WHAT IS NEEDED -
Write out nothing except the lines of the entries below, from the first through the one containing "mat.use_nodes = True", exactly and without pictures.

[Collected data]
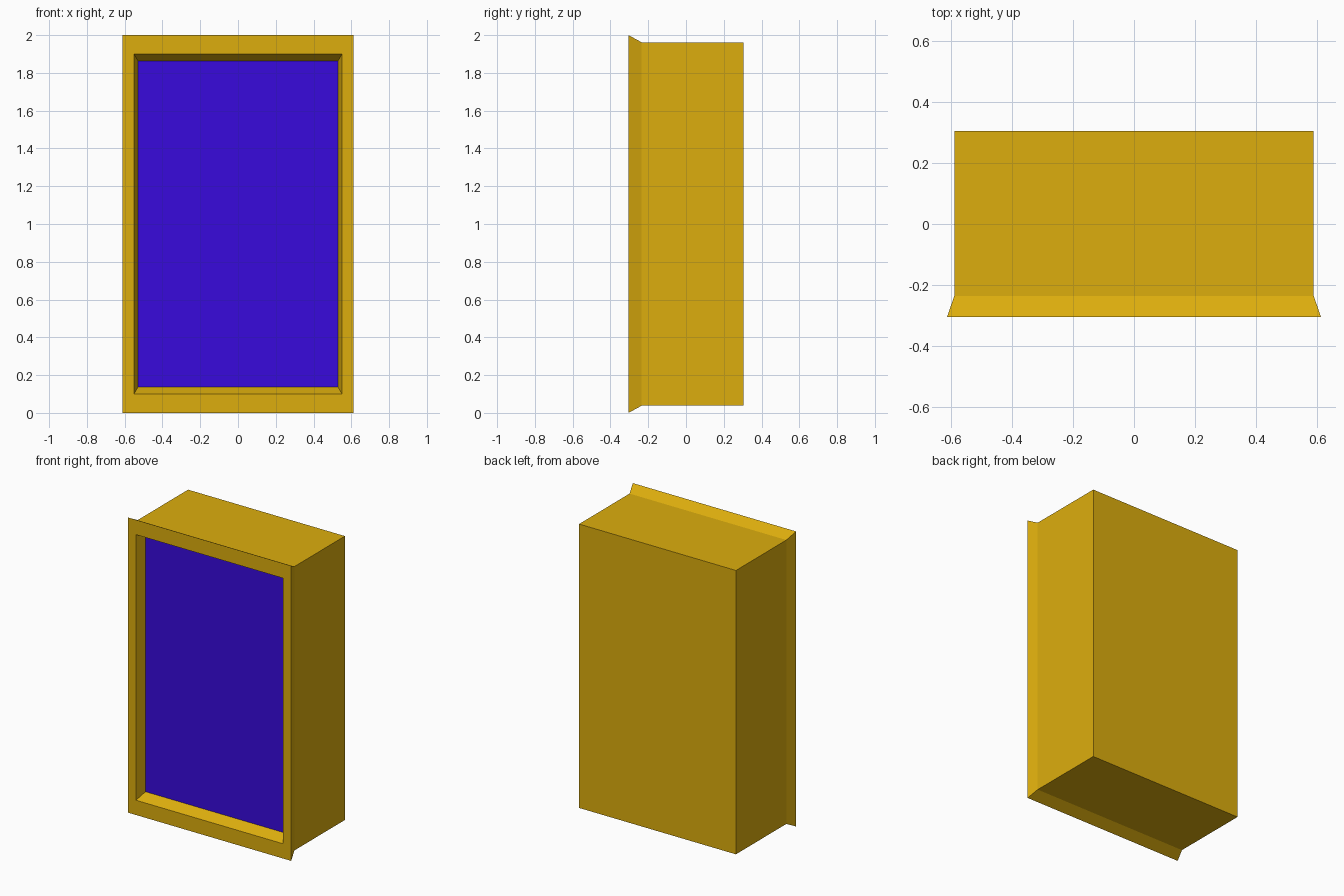
import bpy, bmesh

if "Cube" in bpy.data.objects:
    bpy.data.objects.remove(bpy.data.objects["Cube"])


def material(name, color):
    mat = bpy.data.materials.new(name)
    mat.diffuse_color = (*color, 1)
    mat.use_nodes = True
    mat.node_tree.nodes["Principled BSDF"].inputs["Base Color"].default_value = mat.diffuse_color
    return mat


def ring(bm, half_x, half_z, y):
    # rectangle in the xz plane, centred on z = 1
    return [bm.verts.new((sx * half_x, y, 1 + sz * half_z))
            for sx, sz in ((-1, -1), (1, -1), (1, 1), (-1, 1))]


def finish(bm, name, mat):
    mesh = bpy.data.meshes.new(name)
    bm.to_mesh(mesh)
    bm.free()
    mesh.materials.append(mat)
    obj = bpy.data.objects.new(name, mesh)
    bpy.context.collection.objects.link(obj)
    return obj


gold = material("gold", (0.72, 0.42, 0.004))
blue = material("blue", (0.04, 0.003, 0.72))

FRONT, LIP, BACK = -0.305, -0.235, 0.305

# casing: closed back, straight box, flared lip, flat rim and tapered recess
bm = bmesh.new()
rings = [ring(bm, *p) for p in (
    (0.588, 0.962, BACK),
    (0.588, 0.962, LIP),
    (0.612, 1.0, FRONT),
    (0.551, 0.9, FRONT),
    (0.529, 0.863, LIP),
)]
bm.faces.new(rings[0][::-1])
for a, b in zip(rings, rings[1:]):
    for i in range(4):
        j = (i + 1) % 4
        bm.faces.new((a[i], a[j], b[j], b[i]))
finish(bm, "casing", gold)

# screen panel closing the recess
bm = bmesh.new()
bm.faces.new(ring(bm, 0.529, 0.863, LIP))
finish(bm, "screen_panel", blue)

REPLY TO THE EXERCISE -
import bpy, bmesh

if "Cube" in bpy.data.objects:
    bpy.data.objects.remove(bpy.data.objects["Cube"])


def material(name, color):
    mat = bpy.data.materials.new(name)
    mat.diffuse_color = (*color, 1)
    mat.use_nodes = True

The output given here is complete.